The high cost of offshore wind is still a barrier to deployment in the United States, despite the fact that Congress recently extended the federal Production Tax Credit (PTC) another five years. To signal to foreign financiers that states are committed to offshore wind development, states must not rely solely on the federal PTC. State leaders could enact a state-level wind credit to offer additional financial support. The cost of the wind credit can be offset by income from leasing state lands for renewable energy development, as New Mexico has successfully done with its economy-boosting Renewable Energy Production Tax Credit.

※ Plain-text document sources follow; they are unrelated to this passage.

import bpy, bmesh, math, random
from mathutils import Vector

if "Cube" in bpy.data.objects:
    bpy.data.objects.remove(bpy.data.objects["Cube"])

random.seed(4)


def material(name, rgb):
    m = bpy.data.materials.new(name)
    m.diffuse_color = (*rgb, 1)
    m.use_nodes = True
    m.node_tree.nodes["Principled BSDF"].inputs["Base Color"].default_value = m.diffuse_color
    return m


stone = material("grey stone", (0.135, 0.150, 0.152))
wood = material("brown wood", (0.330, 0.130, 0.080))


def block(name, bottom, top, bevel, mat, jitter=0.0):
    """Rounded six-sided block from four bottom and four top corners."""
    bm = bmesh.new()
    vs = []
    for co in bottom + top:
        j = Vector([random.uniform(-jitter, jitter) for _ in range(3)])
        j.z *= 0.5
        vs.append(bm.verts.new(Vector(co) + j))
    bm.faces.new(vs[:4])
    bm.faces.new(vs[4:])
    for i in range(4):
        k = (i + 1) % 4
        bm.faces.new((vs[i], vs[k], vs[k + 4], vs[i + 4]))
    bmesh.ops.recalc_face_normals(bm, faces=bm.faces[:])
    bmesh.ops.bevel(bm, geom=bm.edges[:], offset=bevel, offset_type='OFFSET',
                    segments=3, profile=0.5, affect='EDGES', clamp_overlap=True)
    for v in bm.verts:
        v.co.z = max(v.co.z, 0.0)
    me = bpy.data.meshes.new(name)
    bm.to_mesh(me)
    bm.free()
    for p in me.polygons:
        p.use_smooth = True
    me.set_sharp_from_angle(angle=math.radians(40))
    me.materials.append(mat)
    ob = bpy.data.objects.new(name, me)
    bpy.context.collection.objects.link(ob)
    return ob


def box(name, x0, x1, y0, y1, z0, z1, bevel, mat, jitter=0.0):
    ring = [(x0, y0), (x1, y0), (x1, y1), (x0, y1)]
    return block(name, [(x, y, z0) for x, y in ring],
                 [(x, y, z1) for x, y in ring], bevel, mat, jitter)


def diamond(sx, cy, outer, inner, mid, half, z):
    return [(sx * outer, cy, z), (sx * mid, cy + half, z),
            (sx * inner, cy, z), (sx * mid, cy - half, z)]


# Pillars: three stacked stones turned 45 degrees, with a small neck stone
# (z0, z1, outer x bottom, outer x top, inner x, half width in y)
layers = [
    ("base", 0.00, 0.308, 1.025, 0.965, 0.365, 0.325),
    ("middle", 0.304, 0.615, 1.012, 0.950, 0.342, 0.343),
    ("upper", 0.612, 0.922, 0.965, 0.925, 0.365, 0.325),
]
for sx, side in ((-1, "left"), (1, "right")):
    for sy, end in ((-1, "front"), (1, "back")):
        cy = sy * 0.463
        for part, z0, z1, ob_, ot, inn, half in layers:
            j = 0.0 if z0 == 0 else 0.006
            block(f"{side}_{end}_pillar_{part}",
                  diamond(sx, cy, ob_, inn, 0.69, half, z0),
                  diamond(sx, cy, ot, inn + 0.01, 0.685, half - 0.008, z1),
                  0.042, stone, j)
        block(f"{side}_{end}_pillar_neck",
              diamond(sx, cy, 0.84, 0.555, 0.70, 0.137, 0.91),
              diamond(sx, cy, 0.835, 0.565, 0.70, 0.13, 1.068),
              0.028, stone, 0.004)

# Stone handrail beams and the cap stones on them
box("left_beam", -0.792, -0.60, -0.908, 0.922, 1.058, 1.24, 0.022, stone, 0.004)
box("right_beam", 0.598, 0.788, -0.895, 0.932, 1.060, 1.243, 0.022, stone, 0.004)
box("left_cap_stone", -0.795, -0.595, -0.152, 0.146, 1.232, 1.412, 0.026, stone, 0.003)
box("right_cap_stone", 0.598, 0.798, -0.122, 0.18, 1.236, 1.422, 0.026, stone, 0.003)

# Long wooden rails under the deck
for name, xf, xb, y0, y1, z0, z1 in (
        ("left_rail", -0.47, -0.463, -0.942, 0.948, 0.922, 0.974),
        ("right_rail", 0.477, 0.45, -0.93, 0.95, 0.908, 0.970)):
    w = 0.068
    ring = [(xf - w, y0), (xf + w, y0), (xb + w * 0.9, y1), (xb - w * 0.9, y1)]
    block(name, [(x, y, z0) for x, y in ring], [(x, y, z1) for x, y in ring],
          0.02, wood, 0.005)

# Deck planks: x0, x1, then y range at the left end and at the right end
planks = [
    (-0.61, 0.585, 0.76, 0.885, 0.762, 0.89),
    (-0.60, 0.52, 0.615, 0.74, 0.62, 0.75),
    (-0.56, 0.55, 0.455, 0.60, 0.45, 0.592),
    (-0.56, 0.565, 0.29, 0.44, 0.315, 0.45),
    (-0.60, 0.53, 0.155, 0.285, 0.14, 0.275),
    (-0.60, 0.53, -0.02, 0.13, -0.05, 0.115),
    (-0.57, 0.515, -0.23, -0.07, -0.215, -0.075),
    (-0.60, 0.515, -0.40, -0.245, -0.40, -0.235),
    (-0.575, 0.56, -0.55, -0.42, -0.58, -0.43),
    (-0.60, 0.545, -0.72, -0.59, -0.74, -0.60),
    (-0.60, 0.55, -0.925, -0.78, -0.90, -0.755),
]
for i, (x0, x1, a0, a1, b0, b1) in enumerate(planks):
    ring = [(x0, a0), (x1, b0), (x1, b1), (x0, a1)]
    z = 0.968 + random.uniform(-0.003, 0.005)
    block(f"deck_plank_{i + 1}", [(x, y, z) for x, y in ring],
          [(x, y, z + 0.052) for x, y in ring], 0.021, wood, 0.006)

In 2002, New Mexico instituted a state Renewable Energy Production Tax Credit (REPTC) to stoke clean energy investment. The program was so successful that the annual production tax credits for solar are maxed out until 2022. The tax liability is capped at a maximum of $33.5 million per year for 10 years, a fraction of the money the state will earn by leasing land for renewable energy uses. Those land leases are expected to bring in $574 million to the state, far exceeding the cost of the tax credits. Neighboring states, including Arizona, followed New Mexico’s lead and instituted similar policies.
States could follow New Mexico’s example and lease a portion of state lands to pay for a state wind credit. Leasing state lands and rooftops could be a significant source of revenue that could be used to pay for a wind tax credit. Offering a state wind credit would send a clear signal to investors that states are serious about offshore wind development and attracting middle-class jobs. The wind credit can be modeled after similar credits in New Mexico or the federal PTC.